------ Dataset entries
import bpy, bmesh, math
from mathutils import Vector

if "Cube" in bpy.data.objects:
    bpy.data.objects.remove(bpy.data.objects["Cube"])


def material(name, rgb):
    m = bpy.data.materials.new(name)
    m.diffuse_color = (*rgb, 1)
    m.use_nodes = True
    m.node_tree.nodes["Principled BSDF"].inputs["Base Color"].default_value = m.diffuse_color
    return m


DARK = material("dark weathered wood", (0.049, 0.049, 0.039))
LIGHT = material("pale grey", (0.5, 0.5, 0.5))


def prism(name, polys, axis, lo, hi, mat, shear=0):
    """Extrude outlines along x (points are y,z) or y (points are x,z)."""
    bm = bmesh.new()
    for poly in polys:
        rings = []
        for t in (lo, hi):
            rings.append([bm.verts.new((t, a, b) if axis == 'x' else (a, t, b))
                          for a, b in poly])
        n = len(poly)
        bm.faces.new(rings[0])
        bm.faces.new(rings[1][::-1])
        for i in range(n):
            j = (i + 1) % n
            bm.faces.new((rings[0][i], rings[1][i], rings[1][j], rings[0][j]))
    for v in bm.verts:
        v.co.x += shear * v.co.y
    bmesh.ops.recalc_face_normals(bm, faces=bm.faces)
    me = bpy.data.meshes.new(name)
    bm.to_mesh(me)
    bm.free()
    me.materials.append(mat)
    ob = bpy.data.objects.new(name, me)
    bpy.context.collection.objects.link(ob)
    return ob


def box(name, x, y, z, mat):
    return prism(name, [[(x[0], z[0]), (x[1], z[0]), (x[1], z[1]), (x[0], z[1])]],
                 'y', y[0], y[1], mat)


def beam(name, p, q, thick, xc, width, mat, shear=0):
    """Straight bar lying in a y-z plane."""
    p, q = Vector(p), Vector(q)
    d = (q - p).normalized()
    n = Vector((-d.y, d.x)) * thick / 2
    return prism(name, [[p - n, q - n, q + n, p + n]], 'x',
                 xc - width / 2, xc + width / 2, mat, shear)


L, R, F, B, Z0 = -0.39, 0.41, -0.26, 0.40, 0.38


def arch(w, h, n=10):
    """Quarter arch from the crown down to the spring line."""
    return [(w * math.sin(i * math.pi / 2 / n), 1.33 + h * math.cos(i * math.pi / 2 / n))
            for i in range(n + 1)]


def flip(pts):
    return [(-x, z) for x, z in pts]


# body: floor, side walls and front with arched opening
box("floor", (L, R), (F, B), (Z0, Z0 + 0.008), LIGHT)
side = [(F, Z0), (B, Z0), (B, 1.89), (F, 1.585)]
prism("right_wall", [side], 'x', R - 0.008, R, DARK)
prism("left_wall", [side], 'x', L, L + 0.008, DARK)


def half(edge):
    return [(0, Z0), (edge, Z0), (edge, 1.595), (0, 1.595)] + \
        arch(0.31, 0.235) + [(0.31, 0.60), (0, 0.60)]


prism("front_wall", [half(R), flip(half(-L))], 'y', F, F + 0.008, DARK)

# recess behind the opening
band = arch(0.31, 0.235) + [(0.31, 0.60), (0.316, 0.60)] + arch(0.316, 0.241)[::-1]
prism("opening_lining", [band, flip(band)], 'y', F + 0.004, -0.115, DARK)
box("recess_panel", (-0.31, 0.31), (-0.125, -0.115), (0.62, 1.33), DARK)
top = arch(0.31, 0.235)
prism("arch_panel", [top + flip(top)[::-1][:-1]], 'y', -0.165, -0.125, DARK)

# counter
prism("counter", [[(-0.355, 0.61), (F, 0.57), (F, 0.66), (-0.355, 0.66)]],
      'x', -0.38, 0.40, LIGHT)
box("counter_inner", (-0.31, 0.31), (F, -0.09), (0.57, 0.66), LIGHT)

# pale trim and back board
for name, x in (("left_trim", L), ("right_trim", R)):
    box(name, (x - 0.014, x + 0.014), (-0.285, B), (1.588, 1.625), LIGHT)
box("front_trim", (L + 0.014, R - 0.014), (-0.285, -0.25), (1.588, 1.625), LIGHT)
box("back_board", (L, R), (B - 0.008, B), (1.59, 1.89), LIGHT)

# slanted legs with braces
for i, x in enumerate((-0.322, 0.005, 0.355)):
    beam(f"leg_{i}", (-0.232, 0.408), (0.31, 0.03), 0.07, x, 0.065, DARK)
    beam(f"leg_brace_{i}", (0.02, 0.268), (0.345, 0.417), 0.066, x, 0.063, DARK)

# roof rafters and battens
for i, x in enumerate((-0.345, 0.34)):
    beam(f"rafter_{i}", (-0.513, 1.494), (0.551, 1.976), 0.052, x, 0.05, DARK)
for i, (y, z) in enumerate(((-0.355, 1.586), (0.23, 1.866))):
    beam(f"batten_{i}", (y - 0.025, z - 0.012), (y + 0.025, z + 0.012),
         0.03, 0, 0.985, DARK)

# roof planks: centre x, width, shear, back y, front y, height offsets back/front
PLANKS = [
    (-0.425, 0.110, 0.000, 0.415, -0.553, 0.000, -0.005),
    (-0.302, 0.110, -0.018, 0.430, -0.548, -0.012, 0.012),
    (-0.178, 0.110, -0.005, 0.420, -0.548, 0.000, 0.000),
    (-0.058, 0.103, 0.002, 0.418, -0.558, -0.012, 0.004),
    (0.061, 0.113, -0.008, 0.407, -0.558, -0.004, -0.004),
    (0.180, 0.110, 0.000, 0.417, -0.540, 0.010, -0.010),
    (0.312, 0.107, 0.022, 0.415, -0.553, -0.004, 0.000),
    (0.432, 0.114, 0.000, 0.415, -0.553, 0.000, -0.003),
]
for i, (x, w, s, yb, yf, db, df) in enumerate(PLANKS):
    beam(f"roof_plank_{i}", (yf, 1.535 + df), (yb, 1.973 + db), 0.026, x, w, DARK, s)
------------
**What the task asks**
Every record must appear in the answer exactly as it appears above.

**Exercise solution**
import bpy, bmesh, math
from mathutils import Vector

if "Cube" in bpy.data.objects:
    bpy.data.objects.remove(bpy.data.objects["Cube"])


def material(name, rgb):
    m = bpy.data.materials.new(name)
    m.diffuse_color = (*rgb, 1)
    m.use_nodes = True
    m.node_tree.nodes["Principled BSDF"].inputs["Base Color"].default_value = m.diffuse_color
    return m


DARK = material("dark weathered wood", (0.049, 0.049, 0.039))
LIGHT = material("pale grey", (0.5, 0.5, 0.5))


def prism(name, polys, axis, lo, hi, mat, shear=0):
    """Extrude outlines along x (points are y,z) or y (points are x,z)."""
    bm = bmesh.new()
    for poly in polys:
        rings = []
        for t in (lo, hi):
            rings.append([bm.verts.new((t, a, b) if axis == 'x' else (a, t, b))
                          for a, b in poly])
        n = len(poly)
        bm.faces.new(rings[0])
        bm.faces.new(rings[1][::-1])
        for i in range(n):
            j = (i + 1) % n
            bm.faces.new((rings[0][i], rings[1][i], rings[1][j], rings[0][j]))
    for v in bm.verts:
        v.co.x += shear * v.co.y
    bmesh.ops.recalc_face_normals(bm, faces=bm.faces)
    me = bpy.data.meshes.new(name)
    bm.to_mesh(me)
    bm.free()
    me.materials.append(mat)
    ob = bpy.data.objects.new(name, me)
    bpy.context.collection.objects.link(ob)
    return ob


def box(name, x, y, z, mat):
    return prism(name, [[(x[0], z[0]), (x[1], z[0]), (x[1], z[1]), (x[0], z[1])]],
                 'y', y[0], y[1], mat)


def beam(name, p, q, thick, xc, width, mat, shear=0):
    """Straight bar lying in a y-z plane."""
    p, q = Vector(p), Vector(q)
    d = (q - p).normalized()
    n = Vector((-d.y, d.x)) * thick / 2
    return prism(name, [[p - n, q - n, q + n, p + n]], 'x',
                 xc - width / 2, xc + width / 2, mat, shear)


L, R, F, B, Z0 = -0.39, 0.41, -0.26, 0.40, 0.38


def arch(w, h, n=10):
    """Quarter arch from the crown down to the spring line."""
    return [(w * math.sin(i * math.pi / 2 / n), 1.33 + h * math.cos(i * math.pi / 2 / n))
            for i in range(n + 1)]


def flip(pts):
    return [(-x, z) for x, z in pts]


# body: floor, side walls and front with arched opening
box("floor", (L, R), (F, B), (Z0, Z0 + 0.008), LIGHT)
side = [(F, Z0), (B, Z0), (B, 1.89), (F, 1.585)]
prism("right_wall", [side], 'x', R - 0.008, R, DARK)
prism("left_wall", [side], 'x', L, L + 0.008, DARK)


def half(edge):
    return [(0, Z0), (edge, Z0), (edge, 1.595), (0, 1.595)] + \
        arch(0.31, 0.235) + [(0.31, 0.60), (0, 0.60)]


prism("front_wall", [half(R), flip(half(-L))], 'y', F, F + 0.008, DARK)

# recess behind the opening
band = arch(0.31, 0.235) + [(0.31, 0.60), (0.316, 0.60)] + arch(0.316, 0.241)[::-1]
prism("opening_lining", [band, flip(band)], 'y', F + 0.004, -0.115, DARK)
box("recess_panel", (-0.31, 0.31), (-0.125, -0.115), (0.62, 1.33), DARK)
top = arch(0.31, 0.235)
prism("arch_panel", [top + flip(top)[::-1][:-1]], 'y', -0.165, -0.125, DARK)

# counter
prism("counter", [[(-0.355, 0.61), (F, 0.57), (F, 0.66), (-0.355, 0.66)]],
      'x', -0.38, 0.40, LIGHT)
box("counter_inner", (-0.31, 0.31), (F, -0.09), (0.57, 0.66), LIGHT)

# pale trim and back board
for name, x in (("left_trim", L), ("right_trim", R)):
    box(name, (x - 0.014, x + 0.014), (-0.285, B), (1.588, 1.625), LIGHT)
box("front_trim", (L + 0.014, R - 0.014), (-0.285, -0.25), (1.588, 1.625), LIGHT)
box("back_board", (L, R), (B - 0.008, B), (1.59, 1.89), LIGHT)

# slanted legs with braces
for i, x in enumerate((-0.322, 0.005, 0.355)):
    beam(f"leg_{i}", (-0.232, 0.408), (0.31, 0.03), 0.07, x, 0.065, DARK)
    beam(f"leg_brace_{i}", (0.02, 0.268), (0.345, 0.417), 0.066, x, 0.063, DARK)

# roof rafters and battens
for i, x in enumerate((-0.345, 0.34)):
    beam(f"rafter_{i}", (-0.513, 1.494), (0.551, 1.976), 0.052, x, 0.05, DARK)
for i, (y, z) in enumerate(((-0.355, 1.586), (0.23, 1.866))):
    beam(f"batten_{i}", (y - 0.025, z - 0.012), (y + 0.025, z + 0.012),
         0.03, 0, 0.985, DARK)

# roof planks: centre x, width, shear, back y, front y, height offsets back/front
PLANKS = [
    (-0.425, 0.110, 0.000, 0.415, -0.553, 0.000, -0.005),
    (-0.302, 0.110, -0.018, 0.430, -0.548, -0.012, 0.012),
    (-0.178, 0.110, -0.005, 0.420, -0.548, 0.000, 0.000),
    (-0.058, 0.103, 0.002, 0.418, -0.558, -0.012, 0.004),
    (0.061, 0.113, -0.008, 0.407, -0.558, -0.004, -0.004),
    (0.180, 0.110, 0.000, 0.417, -0.540, 0.010, -0.010),
    (0.312, 0.107, 0.022, 0.415, -0.553, -0.004, 0.000),
    (0.432, 0.114, 0.000, 0.415, -0.553, 0.000, -0.003),
]
for i, (x, w, s, yb, yf, db, df) in enumerate(PLANKS):
    beam(f"roof_plank_{i}", (yf, 1.535 + df), (yb, 1.973 + db), 0.026, x, w, DARK, s)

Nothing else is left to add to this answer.